It takes enormous, almost impossible strength to challenge such a theory-identity construct. Only people with the strongest possible alternative identities (perhaps as world class sportsmen or Nobel Laureates) can stand against the orthodoxies of their tribe. The need to belong is a form of conscription that suppresses dissent. You can’t robustly challenge Critical Race theory, at the moment, if you’re a person of colour, because that would deny your essential identity. People wouldn’t see you as “properly” black/Asian/whatever. And you would lose the community that supports and sustains you.
I don’t think this is a new thing. The same tribal identity has always kept voters loyal to their party, no matter how disappointing their politicians have proved to be. Back in 2005, Sam Harris was complaining about just this psycho-social dynamic keeping religious believers devout and unquestioning despite (in Mr Harris’s opinion) having no evidence whatsoever (The End of Faith, London: Simon and Schuster, chapter 2)
However, the digital-media age seems to have supercharged this phenomenon. What’s new, I think, is the internet’s ability to spawn new belief systems and, at the same time, to undermine the very concept of truth and proof because everything online has an equal, unproved superficiality – from flying teapots to germ theory to the holocaust – they are all just images and ideas that form particles in the blizzard of the internet’s phenomenology. (Phew! What a word!)
Mad ideas find corroboration in other mad ideas that algorithms lead viewers to, exactly because those ideas are similarly insane. Both are probably rooted in a third, ancestor mad idea, which takes you on to another, leading the digital wanderer down the infamous internet rabbit hole. Online explorers, believing they are keeping an open mind, add one flawed investigation to another and think that, because they both push a similar argument, they substantiate each other. In truth, they may both be inspired by, and reinforce, the same mass delusion or false consciousness.
What makes this worse is that, because of the internet’s phenomenological unreality, theories do not need to be plausible, let alone provable, and, most crucially of all, belief in them doesn’t need to be sincere, at least at first.
I don’t believe QAnon supporters can possibly believe that a Democrat cult, led by Hilary Clinton, sacrifices children and drinks their blood.
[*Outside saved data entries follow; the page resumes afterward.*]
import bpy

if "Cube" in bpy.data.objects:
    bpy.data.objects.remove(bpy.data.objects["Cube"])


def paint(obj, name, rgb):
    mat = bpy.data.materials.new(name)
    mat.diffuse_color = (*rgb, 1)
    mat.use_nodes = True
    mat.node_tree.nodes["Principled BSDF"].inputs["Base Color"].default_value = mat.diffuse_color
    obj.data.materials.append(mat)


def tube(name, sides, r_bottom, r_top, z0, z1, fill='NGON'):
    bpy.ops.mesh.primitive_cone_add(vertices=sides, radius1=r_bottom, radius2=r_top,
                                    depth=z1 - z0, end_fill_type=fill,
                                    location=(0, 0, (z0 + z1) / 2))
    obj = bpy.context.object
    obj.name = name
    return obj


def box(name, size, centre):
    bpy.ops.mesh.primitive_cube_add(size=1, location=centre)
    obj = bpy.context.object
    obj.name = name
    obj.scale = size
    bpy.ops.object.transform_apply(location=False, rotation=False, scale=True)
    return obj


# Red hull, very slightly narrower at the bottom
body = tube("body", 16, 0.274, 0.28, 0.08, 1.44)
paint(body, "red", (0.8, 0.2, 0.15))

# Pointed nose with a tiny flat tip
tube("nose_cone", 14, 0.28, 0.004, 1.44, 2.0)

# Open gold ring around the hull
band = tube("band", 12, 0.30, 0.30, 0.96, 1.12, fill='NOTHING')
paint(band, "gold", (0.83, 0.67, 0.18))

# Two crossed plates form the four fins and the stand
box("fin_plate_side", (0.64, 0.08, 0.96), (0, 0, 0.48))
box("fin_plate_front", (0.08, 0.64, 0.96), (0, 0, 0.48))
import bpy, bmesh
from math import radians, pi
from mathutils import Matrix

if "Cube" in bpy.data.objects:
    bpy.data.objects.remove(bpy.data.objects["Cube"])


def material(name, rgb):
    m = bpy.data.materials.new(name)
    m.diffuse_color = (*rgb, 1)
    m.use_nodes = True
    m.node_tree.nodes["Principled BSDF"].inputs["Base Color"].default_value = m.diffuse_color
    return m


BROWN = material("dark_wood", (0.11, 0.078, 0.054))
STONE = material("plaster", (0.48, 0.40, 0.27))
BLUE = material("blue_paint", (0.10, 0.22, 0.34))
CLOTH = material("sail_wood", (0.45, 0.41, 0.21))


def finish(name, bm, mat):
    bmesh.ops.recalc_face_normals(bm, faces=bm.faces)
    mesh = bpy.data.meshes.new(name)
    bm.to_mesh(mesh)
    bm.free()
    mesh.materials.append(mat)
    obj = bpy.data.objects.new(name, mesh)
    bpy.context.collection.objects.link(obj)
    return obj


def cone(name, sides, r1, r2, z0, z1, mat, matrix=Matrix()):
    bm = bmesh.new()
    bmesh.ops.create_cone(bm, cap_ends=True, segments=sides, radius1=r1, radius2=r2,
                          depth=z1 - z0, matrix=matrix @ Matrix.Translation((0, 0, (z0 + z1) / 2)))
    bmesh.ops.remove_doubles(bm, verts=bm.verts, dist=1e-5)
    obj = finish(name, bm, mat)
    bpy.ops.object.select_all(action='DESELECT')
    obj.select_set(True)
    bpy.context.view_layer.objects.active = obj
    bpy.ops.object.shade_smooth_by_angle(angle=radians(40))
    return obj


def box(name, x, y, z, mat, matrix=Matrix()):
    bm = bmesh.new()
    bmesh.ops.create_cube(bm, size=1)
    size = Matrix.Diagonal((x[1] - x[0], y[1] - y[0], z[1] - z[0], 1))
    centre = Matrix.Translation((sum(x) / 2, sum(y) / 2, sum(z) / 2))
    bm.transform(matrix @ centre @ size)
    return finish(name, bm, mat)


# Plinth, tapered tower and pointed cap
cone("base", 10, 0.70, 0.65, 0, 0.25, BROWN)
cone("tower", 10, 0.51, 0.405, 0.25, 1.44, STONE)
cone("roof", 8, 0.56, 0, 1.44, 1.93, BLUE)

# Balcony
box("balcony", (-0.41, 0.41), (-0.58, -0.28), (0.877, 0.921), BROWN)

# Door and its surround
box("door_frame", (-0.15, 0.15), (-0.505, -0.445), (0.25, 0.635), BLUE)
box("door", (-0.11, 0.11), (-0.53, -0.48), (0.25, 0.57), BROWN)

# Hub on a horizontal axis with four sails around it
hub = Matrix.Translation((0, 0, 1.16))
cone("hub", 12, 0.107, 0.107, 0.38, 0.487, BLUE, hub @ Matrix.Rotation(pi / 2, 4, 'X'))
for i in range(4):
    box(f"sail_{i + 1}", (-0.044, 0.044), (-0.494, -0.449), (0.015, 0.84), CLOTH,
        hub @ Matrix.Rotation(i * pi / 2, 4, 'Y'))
I suspect that, at first, it is an attempt to be as difficult and contrary as possible: tricksy and challenging: exasperating their enemies by refusing to admit that the most ludicrous ideas are false.
But then they seem to become pre-occupied with their game. They disappear down their own rabbit hole. Entertaining thoughts become habits of thought; habits of thought become assumptions, ideas that are taken for granted as the a-priori starting point of hypotheses, and form the foundations of towering but unstable cathedrals of delusion. In other words, beliefs.